Frequent flyer miles and similar programs for other forms of consumption like grocery shopping raise a host of tax issues. There are the concerns of the recipients of the “rewards” and also of the issuers of the various sorts of points. A recent Tax Court decision brought the taxability of rewards into focus again and the opinion encourages the IRS to provide more guidance. Here is where we seem to be now.
This is the first of two articles discussing the tax strategies available to boat owners. Part 1 focuses on using a boat as a residence, but if that doesn’t meet your needs, stay tuned because Part 2 will cover boats for business use (including as a home office). Why not consider both options and see how your tax savings can help fund your floating condo? Keep reading to learn more.

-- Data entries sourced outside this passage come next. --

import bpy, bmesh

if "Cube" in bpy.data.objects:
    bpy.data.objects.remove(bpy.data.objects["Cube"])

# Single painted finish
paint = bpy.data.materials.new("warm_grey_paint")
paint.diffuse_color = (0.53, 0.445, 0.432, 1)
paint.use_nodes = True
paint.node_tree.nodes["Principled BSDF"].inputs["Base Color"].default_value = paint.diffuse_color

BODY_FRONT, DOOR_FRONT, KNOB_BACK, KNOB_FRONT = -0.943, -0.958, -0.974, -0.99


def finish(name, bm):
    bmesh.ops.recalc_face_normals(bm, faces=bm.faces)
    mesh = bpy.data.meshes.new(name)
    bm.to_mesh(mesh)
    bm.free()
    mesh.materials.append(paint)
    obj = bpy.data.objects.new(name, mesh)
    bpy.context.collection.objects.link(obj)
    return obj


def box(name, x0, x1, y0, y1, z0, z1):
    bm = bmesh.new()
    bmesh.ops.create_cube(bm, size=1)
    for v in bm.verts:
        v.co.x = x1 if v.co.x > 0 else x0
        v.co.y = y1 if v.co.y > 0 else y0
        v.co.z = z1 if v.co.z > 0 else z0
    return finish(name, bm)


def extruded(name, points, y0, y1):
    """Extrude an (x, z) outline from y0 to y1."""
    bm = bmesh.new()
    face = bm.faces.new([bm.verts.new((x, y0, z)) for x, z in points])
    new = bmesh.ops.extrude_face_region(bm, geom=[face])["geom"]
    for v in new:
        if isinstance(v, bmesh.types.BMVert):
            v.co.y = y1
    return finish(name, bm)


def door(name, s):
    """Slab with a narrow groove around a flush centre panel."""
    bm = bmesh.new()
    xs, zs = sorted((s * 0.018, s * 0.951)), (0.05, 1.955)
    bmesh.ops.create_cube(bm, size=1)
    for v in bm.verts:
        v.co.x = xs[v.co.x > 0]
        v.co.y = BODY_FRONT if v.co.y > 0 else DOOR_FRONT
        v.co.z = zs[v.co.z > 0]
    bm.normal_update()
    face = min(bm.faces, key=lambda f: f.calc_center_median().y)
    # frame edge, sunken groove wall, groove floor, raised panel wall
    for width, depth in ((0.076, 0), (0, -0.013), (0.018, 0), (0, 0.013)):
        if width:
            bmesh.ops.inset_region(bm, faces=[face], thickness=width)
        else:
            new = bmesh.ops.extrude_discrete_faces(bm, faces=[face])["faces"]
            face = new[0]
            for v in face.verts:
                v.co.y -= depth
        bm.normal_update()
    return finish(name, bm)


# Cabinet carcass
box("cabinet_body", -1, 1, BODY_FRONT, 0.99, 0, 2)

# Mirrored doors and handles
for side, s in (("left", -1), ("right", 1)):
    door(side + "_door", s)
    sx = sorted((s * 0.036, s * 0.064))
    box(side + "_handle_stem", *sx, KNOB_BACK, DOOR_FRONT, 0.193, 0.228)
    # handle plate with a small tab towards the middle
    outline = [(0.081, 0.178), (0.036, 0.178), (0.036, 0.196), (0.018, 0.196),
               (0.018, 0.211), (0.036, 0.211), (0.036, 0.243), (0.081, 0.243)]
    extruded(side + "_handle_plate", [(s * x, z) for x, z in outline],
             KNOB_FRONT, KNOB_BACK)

Voter registration, a drivers license, and day counting are what come to mind when people think about residence for state income tax purposes. There is no question that those basics are very important and ignoring them can kill your cause. Nonetheless, many other factors can enter into a determination, including church attendance and pets. That’s because you will generally be a resident of the state in which you have your “domicile.” And domicile as a concept borders on the mystical. It is your true home, it remains your domicile until you abandon it and establish a new one.
Yet, establishing your domicile in a state with no (or low) income taxes can be lucrative. In some cases, this can represent millions of dollars all by avoiding state income tax. The natural progression of a business owner’s life can also include exiting said business at substantial profit. Your domicile at the time of the transaction can be pivotal in determining how much of that profit you’ll be left with in retirement.
To learn more about how to do this, keep reading.